At a press conference in Trafalgar Square in 1996, Mutwa explained the value of the collection, much of which had not been seen by anyone for 150 years. “These works of art timeously document the history of our families, our clans and villages that make up our age-old societies. These priceless pieces of our identity were shipped off our shores through nothing but dubious and surreptitious means. The collection has never been documented or catalogued. Now our knowledge has been erased and stolen from us, and we have very little evidence of Africa’s precolonial history. In these boxes could lie the answer to our salvation ... where we will find the holy grail ... the covenant that will lead our people from darkness. I am talking about a renaissance.”  

The artefacts plundered by colonialist and missionaries not only have aesthetic value but were used for spiritual and cultural knowledge. While the British Museum knows little about the origin or purpose of these works, current and future generations of South Africans are also disconnected from this history.

Artist Pitika Ntuli’s latest work is an exhibition titled Azibuyele Emasisweni (Return to the Source) which is aimed at reclaiming spiritual knowledge. He said the “source” in the title “is those very artworks in the British Museum. Colonialism wants to create its own image and deny you your identity, history, education, religion and practically everything. Our ancestors gained spiritual knowledge through artworks. We want to know how they were made and for what purpose”.

Art historian and professor Chika Okeke-Agulu confirmed this during the Africa Soft Power dialogues. “What you have today is a generation of Africans who have no interest in their culture because of the trauma of the past. It is like watching Nollywood, where every African religion is framed in the negative. And at the same time the things of value are the shiny things from Europe.
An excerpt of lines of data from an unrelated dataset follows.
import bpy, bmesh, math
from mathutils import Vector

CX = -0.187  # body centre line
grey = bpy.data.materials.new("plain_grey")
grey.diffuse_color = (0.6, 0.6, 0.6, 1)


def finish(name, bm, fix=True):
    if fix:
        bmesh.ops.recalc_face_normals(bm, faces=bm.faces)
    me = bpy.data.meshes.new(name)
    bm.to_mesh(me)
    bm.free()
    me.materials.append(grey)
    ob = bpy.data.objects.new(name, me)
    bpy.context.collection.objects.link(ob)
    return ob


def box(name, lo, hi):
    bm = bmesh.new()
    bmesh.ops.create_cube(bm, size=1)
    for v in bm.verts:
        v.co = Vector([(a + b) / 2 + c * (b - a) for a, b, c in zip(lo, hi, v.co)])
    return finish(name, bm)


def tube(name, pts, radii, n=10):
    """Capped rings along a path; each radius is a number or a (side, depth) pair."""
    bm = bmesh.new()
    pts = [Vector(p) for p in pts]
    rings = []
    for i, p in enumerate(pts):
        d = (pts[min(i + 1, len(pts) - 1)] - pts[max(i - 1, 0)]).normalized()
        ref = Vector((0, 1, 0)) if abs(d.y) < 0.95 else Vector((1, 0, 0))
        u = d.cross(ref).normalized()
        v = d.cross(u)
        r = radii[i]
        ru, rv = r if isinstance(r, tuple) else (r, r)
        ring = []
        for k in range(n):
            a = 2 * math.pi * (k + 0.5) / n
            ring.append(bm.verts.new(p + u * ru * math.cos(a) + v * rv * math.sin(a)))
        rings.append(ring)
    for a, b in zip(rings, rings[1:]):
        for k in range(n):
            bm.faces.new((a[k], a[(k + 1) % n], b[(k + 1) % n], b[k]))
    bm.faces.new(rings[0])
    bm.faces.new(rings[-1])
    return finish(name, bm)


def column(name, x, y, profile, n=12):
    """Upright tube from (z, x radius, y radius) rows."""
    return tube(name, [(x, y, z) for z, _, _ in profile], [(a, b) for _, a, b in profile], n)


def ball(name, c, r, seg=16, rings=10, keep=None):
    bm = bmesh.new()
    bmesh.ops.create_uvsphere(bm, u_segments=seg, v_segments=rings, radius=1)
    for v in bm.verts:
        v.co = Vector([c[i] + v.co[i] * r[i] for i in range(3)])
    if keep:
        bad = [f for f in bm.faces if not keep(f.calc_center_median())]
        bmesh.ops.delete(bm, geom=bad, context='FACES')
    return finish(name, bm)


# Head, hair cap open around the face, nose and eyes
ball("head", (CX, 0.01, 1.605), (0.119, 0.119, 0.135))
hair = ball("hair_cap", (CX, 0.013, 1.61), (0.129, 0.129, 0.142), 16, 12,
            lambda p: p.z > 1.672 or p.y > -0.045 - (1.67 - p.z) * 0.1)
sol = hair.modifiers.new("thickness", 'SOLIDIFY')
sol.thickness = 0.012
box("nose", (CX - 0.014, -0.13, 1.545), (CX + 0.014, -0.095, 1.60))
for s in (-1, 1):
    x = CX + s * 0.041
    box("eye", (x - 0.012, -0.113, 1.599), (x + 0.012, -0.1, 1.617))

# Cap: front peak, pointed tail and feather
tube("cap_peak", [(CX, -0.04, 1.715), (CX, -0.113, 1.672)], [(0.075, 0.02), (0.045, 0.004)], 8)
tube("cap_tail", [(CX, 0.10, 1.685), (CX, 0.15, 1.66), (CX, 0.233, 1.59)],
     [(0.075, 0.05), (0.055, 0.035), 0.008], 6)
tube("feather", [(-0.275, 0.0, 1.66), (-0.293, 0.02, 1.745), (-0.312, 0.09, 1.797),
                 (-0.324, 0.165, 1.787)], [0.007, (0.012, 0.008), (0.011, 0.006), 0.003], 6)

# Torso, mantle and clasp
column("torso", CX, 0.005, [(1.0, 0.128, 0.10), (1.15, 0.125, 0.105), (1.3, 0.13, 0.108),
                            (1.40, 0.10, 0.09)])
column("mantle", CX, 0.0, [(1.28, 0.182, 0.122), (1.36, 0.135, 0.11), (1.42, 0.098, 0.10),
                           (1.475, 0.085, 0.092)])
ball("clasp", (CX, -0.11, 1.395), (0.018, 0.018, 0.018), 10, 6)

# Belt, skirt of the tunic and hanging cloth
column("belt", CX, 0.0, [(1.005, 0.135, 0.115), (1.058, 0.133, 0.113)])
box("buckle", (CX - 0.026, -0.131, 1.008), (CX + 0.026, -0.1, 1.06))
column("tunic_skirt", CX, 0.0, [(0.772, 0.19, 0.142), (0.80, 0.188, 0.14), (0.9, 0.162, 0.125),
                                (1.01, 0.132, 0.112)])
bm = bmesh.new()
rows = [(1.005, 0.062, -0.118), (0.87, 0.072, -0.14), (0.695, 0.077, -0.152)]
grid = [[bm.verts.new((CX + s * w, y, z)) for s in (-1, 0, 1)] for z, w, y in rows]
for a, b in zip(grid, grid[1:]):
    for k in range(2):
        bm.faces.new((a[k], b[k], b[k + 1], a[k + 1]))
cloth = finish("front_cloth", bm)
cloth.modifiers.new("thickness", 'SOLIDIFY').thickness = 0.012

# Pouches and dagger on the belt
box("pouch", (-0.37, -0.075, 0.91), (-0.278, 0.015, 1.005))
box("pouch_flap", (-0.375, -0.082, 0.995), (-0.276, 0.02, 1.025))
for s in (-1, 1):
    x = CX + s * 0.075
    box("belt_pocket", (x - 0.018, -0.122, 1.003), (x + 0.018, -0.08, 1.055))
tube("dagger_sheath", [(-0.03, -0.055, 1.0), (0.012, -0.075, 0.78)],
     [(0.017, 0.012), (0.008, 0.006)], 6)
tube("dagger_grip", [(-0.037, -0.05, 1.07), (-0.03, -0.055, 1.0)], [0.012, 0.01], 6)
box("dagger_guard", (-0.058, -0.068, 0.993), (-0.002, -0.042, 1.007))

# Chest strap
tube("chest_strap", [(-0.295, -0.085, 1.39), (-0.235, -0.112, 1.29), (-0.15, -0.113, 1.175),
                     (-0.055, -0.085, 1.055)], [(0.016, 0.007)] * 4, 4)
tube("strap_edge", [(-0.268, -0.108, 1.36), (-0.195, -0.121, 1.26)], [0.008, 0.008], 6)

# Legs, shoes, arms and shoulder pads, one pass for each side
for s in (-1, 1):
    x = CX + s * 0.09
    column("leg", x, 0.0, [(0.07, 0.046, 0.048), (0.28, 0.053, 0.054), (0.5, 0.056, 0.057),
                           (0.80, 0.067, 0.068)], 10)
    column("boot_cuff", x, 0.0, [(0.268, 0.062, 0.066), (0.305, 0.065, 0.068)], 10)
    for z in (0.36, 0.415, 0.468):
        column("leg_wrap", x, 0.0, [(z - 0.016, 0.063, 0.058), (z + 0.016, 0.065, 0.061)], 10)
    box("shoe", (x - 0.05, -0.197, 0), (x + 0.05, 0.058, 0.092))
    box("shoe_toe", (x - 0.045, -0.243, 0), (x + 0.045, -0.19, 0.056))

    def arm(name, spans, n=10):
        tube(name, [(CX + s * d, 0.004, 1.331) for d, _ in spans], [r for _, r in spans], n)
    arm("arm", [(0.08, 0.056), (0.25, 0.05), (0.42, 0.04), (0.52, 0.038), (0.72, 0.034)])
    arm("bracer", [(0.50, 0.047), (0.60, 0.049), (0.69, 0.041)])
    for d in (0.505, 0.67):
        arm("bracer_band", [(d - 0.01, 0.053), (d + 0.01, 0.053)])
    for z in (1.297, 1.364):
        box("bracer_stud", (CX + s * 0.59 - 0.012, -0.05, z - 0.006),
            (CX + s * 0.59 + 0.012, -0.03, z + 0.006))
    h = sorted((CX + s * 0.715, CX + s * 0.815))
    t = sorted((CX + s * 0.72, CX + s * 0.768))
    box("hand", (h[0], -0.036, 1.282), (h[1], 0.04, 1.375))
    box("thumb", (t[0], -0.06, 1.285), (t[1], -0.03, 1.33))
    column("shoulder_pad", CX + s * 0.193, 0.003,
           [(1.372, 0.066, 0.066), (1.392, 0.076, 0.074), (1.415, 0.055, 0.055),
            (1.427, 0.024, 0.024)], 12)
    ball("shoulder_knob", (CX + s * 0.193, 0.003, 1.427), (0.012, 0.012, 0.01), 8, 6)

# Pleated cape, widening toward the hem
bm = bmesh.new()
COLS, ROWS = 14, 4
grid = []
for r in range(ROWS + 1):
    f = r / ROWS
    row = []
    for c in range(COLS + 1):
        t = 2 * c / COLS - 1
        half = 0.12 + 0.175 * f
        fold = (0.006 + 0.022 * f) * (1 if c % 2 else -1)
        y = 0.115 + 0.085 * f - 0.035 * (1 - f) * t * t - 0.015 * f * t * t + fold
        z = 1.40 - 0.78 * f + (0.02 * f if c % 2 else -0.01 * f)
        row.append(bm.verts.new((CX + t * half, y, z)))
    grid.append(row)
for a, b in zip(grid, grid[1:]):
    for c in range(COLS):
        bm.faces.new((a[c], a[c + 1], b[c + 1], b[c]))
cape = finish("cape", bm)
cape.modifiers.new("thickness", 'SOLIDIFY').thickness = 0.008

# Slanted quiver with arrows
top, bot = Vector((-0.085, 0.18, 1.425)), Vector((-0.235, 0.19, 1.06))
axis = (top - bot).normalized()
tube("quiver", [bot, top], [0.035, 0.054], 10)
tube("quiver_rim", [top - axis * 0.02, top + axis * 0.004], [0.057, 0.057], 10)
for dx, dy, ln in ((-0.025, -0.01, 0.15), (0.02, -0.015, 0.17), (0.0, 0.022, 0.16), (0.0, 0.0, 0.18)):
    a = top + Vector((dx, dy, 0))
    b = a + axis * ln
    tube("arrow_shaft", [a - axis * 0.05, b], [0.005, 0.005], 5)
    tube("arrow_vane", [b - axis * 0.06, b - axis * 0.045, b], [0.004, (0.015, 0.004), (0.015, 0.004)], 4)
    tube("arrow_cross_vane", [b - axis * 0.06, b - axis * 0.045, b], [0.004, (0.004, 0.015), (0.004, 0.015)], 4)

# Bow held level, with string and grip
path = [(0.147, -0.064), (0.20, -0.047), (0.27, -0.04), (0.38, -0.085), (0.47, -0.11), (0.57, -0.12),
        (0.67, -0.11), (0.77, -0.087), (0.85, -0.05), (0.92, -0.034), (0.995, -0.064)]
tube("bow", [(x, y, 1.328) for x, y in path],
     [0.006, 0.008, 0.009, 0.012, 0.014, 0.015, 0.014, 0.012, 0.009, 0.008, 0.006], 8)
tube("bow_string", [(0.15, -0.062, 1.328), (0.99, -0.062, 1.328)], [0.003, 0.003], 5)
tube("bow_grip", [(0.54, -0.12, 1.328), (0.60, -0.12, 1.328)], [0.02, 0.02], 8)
People who do not have access and knowledge of their past will continue to scratch around their present, not to talk about their future.”

“SA has a lost history,” explains contemporary SA artist Juan Stockenstroom. “Our statues are of people like Jan van Riebeeck and Cecil John Rhodes, the primary colonialists. It is almost like a reverse. Those were the idols that were fermented into history here. We don’t have monuments created by the natural people of the land.”

Just as the Sarr-Savoy report proposed an “agreement of cultural co-operation” between the colonial body and the country of origin, so Mutwa made application to the SA government to negotiate with the British government for repatriation of artefacts to “help foster a greater understanding of traditional African culture”. However, the “continuous discontinuity”, as Ntuli describes arts governance in SA, has ensured no resolution to date.

Ntuli tabled the issue of restitution at the AU Agenda 2063 conference in Addis Ababa in 2013 with the support of then chair Nkosazana Dlamini-Zuma. He said: “These works belong to African people as teaching aids, as our culture and as a link between us and our spirits. The issue of them being returned is a matter of urgency and great importance to us as a people.”

For Ntuli the sort of cultural revolution required to regain and respect African artworks and instruments of spirituality and memory are more likely to happen organically through artists, poets, writers, debaters, institutions and NGOs.

This bottom-up solution is supported by American arts entrepreneur James E Bartlett. Speaking at the Africa Soft Power dialogue he advised that the key to good restitution is co-ordination and collaboration, and called for a collective pan-African demand for restitution from governments, academics, corporations and art institutions, putting pressure on their colonial counterparts.

One platform building an authentic SA art movement is the Africa South Biennale, the first edition of which began at the end of September.

• Douglas is a journalist and author.


Would you like to comment on this article or view other readers' comments?
Register (it’s quick and free) or sign in now.

Speech Bubbles

Please read our Comment Policy before commenting.